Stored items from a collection
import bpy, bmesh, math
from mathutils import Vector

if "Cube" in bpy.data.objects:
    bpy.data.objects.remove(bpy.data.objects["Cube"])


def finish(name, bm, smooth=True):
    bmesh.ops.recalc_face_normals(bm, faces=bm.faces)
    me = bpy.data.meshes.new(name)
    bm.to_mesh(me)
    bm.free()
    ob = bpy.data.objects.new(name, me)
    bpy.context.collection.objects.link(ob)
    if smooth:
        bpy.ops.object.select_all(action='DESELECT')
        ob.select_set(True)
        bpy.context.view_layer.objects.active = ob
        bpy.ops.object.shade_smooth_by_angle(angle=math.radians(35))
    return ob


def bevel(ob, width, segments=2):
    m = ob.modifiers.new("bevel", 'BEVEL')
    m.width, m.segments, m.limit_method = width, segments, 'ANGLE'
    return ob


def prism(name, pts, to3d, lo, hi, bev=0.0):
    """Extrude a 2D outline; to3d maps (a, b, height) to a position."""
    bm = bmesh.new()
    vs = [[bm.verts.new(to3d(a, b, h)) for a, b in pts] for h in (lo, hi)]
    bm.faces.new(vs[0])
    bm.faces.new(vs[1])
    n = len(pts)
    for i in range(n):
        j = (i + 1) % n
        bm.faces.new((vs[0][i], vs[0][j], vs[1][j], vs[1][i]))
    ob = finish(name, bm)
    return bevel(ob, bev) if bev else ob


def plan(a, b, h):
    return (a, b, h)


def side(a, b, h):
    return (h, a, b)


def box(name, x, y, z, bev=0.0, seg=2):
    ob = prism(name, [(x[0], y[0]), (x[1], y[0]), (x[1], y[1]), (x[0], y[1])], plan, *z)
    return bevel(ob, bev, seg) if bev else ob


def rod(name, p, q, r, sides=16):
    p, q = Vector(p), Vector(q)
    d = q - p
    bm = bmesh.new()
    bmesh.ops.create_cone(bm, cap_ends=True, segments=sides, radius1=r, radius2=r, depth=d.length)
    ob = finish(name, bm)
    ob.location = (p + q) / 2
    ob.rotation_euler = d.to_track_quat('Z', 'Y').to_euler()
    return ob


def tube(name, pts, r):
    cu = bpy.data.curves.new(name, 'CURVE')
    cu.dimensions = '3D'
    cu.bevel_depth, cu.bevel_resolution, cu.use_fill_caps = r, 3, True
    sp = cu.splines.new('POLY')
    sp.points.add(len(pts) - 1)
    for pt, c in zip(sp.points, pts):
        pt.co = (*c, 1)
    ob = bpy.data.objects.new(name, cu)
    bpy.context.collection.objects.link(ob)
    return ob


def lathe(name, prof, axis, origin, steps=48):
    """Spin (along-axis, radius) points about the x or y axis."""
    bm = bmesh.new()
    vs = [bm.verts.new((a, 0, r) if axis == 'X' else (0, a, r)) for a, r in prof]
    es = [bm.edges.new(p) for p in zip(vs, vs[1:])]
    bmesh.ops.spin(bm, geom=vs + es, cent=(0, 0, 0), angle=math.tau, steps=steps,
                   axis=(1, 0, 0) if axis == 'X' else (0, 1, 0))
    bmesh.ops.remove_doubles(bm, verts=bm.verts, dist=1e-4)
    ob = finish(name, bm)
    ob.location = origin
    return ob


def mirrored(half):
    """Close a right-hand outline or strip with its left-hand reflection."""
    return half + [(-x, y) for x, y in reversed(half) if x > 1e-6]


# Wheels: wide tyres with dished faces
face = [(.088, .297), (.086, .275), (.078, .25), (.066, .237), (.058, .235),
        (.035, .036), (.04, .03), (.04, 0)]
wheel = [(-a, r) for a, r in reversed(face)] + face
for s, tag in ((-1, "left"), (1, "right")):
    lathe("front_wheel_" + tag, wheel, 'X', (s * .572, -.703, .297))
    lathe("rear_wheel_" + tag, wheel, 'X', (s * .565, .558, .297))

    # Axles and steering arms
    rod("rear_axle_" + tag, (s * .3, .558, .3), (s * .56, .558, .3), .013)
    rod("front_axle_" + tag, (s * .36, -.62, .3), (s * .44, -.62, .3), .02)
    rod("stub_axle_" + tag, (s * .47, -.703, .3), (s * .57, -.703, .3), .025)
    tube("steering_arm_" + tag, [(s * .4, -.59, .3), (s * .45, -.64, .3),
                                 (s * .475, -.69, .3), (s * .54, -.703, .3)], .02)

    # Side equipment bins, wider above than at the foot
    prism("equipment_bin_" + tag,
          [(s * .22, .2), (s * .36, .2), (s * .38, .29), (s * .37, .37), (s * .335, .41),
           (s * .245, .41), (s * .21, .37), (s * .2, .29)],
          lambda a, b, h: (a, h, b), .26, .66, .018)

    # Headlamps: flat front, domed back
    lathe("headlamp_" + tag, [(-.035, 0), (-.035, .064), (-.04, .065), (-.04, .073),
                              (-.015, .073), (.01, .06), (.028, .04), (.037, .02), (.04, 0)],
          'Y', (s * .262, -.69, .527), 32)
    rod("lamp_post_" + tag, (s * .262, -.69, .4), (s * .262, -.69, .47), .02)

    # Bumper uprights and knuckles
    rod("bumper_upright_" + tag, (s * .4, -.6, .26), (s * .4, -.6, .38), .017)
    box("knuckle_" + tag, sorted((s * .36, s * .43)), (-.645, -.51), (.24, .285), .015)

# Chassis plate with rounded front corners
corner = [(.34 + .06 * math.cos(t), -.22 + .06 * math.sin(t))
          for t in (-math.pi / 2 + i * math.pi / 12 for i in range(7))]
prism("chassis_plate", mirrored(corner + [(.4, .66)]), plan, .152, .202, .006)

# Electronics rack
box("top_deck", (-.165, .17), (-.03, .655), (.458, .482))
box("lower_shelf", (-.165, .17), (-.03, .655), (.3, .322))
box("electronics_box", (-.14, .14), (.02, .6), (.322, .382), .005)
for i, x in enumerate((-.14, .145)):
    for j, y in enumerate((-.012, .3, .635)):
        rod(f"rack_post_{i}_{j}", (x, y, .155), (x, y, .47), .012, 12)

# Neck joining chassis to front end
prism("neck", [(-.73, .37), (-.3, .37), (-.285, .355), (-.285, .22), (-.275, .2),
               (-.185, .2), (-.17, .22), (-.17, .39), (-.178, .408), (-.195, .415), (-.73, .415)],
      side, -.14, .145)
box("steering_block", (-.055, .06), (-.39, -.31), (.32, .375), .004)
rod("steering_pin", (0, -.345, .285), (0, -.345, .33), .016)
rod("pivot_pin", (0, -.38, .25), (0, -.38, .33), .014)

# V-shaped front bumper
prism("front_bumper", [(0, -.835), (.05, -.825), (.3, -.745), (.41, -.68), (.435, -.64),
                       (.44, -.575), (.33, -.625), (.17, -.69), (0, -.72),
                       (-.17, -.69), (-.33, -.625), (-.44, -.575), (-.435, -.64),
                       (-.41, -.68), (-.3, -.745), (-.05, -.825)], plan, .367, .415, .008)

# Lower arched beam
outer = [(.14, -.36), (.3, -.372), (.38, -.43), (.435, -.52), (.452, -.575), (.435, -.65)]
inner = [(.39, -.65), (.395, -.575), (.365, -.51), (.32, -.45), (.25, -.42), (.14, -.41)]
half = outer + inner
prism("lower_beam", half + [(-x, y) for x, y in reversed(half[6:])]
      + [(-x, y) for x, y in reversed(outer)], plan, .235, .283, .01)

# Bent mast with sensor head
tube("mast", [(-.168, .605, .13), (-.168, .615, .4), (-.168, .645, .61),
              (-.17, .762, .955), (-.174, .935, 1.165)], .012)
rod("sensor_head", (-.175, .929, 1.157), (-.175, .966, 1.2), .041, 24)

==

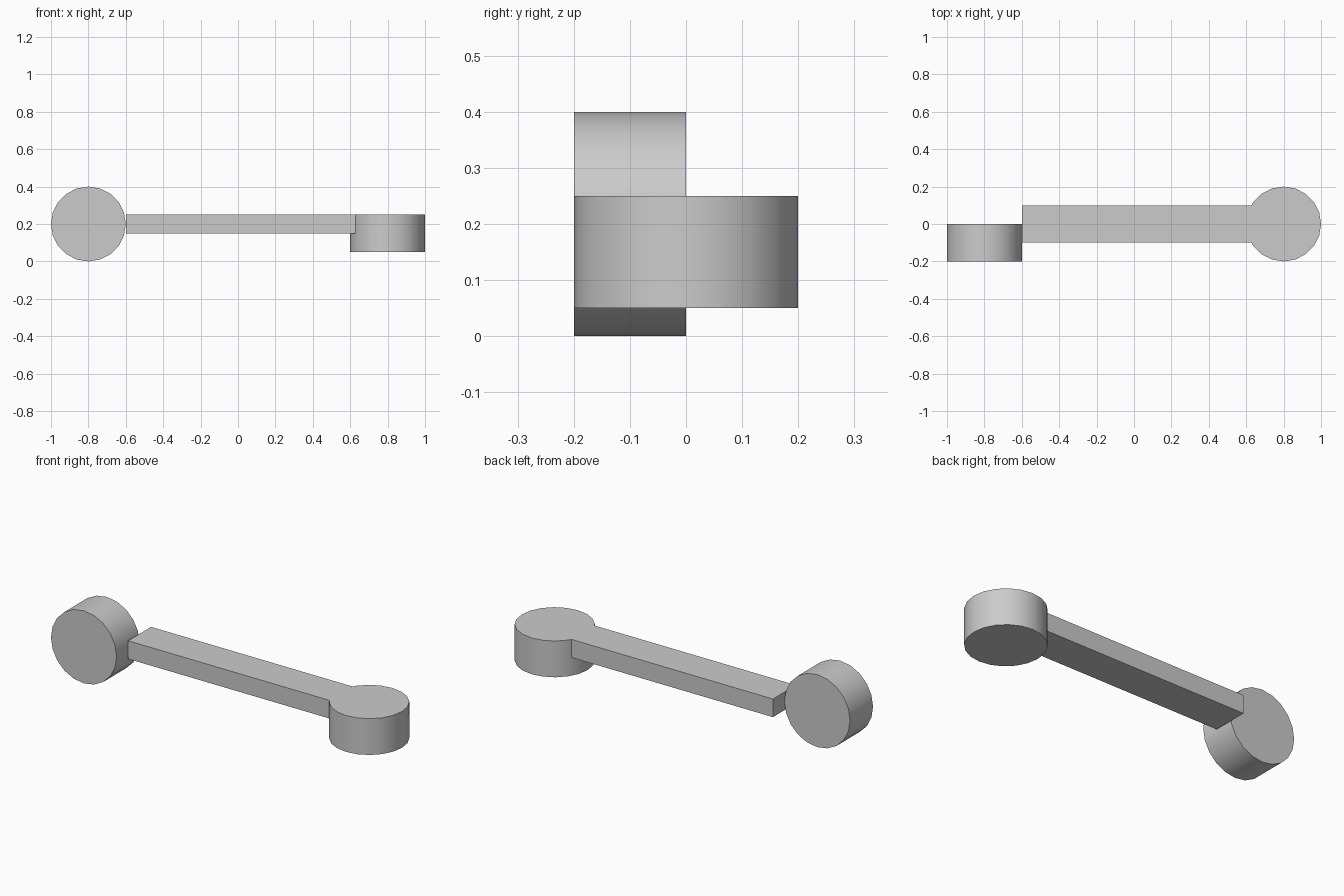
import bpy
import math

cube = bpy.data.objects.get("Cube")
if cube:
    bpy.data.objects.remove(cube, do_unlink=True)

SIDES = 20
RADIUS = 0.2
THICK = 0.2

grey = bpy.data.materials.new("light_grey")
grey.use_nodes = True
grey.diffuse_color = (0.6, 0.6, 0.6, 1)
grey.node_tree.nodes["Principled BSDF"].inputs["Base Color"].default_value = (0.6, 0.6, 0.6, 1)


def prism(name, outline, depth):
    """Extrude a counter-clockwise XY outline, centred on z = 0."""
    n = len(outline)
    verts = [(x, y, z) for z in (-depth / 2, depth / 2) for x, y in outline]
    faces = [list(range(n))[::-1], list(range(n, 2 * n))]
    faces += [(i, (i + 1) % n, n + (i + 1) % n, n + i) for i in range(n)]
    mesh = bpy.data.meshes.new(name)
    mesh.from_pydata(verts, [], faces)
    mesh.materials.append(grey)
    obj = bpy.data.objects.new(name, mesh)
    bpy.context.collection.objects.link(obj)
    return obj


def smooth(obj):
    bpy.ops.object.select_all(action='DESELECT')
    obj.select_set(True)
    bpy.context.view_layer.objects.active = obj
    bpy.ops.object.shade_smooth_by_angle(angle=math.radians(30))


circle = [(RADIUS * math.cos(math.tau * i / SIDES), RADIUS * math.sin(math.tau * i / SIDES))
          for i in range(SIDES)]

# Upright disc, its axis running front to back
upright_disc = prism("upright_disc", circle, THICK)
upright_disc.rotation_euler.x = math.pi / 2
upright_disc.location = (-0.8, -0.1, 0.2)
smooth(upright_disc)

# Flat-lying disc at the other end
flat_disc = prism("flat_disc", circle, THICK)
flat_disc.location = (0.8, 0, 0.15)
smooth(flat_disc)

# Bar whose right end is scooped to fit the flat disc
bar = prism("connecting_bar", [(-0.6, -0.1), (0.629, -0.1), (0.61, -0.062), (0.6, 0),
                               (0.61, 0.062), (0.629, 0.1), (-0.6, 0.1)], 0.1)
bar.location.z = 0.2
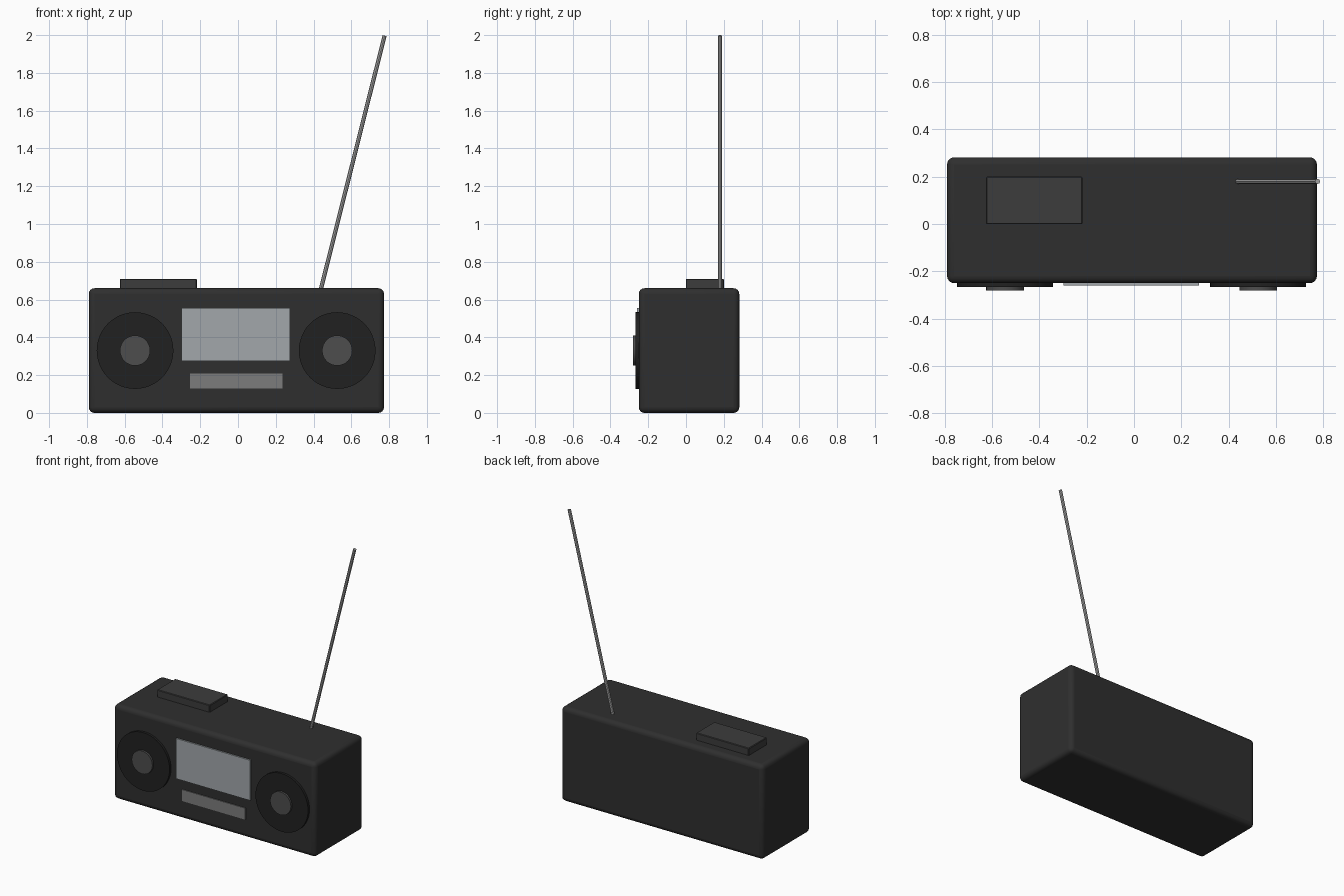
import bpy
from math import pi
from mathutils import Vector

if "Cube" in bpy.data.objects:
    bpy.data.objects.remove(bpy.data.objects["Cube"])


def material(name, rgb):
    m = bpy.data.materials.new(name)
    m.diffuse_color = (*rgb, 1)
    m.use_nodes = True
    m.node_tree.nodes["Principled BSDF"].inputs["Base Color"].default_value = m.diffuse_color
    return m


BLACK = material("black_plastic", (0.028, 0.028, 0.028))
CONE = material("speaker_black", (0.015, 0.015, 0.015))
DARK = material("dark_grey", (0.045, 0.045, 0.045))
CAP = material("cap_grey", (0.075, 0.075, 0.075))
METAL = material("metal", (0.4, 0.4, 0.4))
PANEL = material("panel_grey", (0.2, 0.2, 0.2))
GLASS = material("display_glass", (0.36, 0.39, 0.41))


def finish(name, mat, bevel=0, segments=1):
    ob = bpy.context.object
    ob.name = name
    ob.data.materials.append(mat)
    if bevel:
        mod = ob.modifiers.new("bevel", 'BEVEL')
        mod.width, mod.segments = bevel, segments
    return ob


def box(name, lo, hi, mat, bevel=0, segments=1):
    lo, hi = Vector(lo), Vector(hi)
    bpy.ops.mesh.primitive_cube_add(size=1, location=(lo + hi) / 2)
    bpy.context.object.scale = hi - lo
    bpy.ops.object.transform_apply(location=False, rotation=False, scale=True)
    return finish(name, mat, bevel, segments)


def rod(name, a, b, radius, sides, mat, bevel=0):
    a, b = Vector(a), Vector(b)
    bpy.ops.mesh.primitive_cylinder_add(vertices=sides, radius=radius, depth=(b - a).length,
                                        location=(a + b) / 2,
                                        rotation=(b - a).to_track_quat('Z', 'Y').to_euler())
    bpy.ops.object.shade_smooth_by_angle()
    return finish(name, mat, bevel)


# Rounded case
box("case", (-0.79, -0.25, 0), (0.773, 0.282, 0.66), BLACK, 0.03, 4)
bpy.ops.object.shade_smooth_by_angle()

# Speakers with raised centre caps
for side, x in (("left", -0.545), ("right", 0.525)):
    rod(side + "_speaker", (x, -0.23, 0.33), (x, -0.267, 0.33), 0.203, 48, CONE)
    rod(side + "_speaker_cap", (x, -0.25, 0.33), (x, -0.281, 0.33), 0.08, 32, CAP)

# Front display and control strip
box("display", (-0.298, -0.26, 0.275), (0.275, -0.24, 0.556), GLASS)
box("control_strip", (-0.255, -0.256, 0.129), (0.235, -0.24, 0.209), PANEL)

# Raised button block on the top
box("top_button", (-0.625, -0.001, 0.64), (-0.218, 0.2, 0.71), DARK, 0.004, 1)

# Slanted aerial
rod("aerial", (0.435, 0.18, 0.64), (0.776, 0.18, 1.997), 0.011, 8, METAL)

...

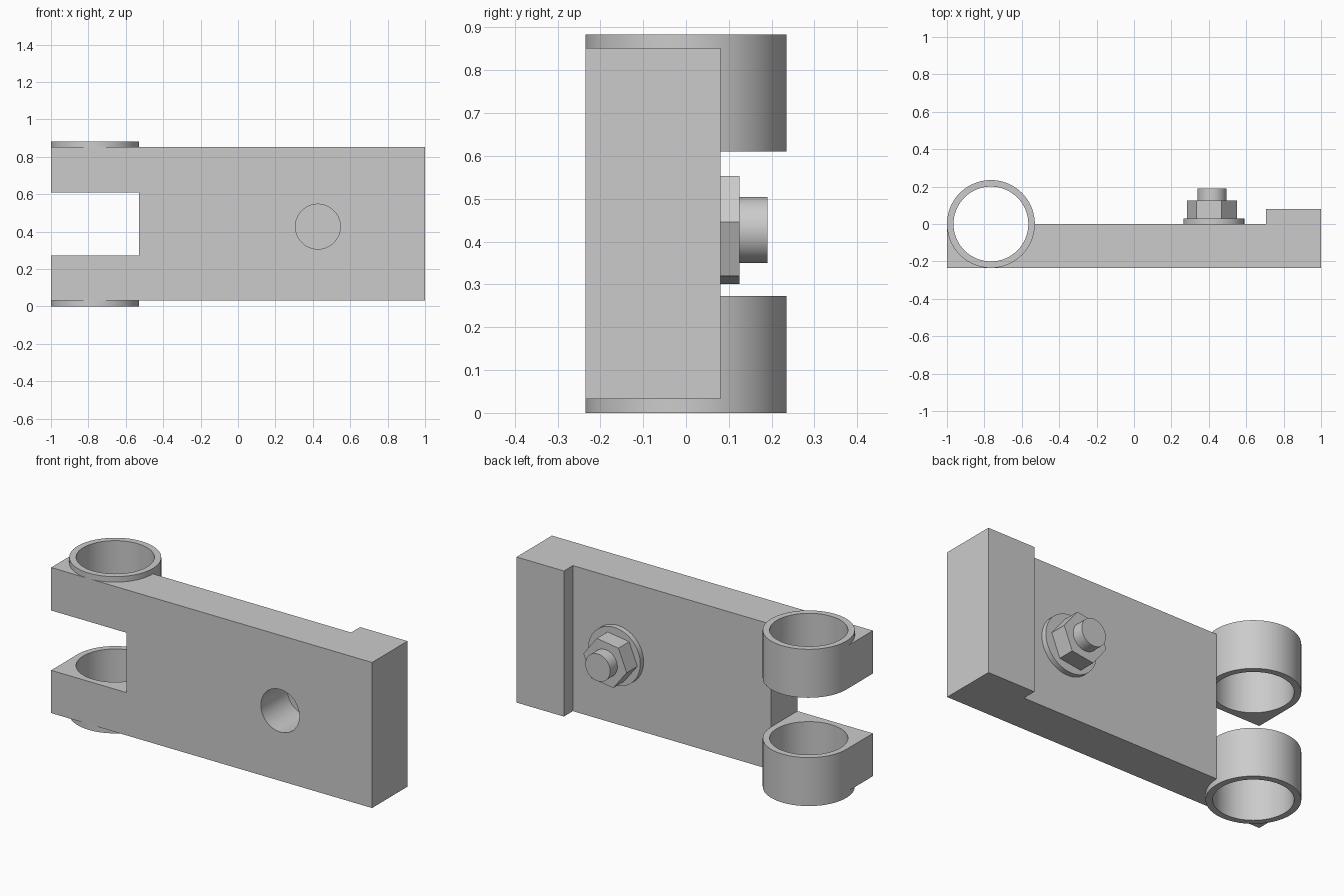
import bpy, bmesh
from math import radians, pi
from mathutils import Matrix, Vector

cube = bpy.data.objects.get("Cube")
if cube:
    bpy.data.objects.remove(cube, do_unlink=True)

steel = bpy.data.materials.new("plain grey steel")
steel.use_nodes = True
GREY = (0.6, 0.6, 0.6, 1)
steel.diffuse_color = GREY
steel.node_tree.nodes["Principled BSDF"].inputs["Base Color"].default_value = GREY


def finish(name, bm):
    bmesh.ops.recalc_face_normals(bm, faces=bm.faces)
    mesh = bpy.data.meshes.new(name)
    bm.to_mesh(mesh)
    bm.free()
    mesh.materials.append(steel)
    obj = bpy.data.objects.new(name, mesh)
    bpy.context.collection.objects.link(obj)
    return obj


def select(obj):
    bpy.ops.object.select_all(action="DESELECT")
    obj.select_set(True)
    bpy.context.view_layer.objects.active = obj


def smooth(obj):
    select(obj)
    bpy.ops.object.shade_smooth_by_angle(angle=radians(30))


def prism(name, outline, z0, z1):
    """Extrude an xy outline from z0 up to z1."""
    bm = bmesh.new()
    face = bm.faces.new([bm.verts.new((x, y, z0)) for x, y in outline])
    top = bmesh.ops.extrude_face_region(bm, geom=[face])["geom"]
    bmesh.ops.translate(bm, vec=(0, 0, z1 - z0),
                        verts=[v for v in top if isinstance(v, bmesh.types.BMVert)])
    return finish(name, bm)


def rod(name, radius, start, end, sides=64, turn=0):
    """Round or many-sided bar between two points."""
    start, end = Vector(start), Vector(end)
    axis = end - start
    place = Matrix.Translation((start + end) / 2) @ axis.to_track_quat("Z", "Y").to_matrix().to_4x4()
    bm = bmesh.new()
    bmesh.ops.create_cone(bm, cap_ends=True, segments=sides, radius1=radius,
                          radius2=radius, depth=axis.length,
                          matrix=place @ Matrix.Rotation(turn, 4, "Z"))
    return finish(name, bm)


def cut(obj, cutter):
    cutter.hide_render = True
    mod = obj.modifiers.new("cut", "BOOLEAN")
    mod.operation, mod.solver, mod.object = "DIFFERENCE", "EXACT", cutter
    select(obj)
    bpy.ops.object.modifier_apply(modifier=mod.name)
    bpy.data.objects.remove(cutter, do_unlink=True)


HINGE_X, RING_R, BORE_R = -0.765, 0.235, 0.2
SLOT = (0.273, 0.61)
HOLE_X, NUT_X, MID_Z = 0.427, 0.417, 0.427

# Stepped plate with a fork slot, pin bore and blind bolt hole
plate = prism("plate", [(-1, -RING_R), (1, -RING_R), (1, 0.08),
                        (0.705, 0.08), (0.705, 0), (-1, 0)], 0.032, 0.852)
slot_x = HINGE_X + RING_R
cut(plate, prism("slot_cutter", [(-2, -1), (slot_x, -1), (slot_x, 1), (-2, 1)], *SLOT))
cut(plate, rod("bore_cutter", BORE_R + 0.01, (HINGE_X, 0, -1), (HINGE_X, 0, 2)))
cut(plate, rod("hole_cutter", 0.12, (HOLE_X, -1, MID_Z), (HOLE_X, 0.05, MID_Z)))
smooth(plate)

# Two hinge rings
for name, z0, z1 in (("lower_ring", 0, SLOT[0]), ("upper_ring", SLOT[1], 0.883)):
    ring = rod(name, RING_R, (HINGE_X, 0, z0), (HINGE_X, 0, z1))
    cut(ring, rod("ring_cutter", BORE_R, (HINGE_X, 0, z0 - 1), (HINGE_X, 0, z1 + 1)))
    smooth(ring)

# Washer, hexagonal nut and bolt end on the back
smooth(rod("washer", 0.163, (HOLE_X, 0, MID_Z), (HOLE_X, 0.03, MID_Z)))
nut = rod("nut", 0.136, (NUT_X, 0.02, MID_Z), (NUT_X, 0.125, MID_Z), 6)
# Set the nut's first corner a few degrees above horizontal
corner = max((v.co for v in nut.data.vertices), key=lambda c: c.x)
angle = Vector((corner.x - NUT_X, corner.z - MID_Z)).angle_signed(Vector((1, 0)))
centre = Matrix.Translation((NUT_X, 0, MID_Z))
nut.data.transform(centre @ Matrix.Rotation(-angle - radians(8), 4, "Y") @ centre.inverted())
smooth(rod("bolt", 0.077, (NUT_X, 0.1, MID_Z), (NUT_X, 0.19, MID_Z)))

• [Task item]: Would you state how many lines of the data above hold the string "faces"? Reply with the number alone.

• [Output of the task]: 10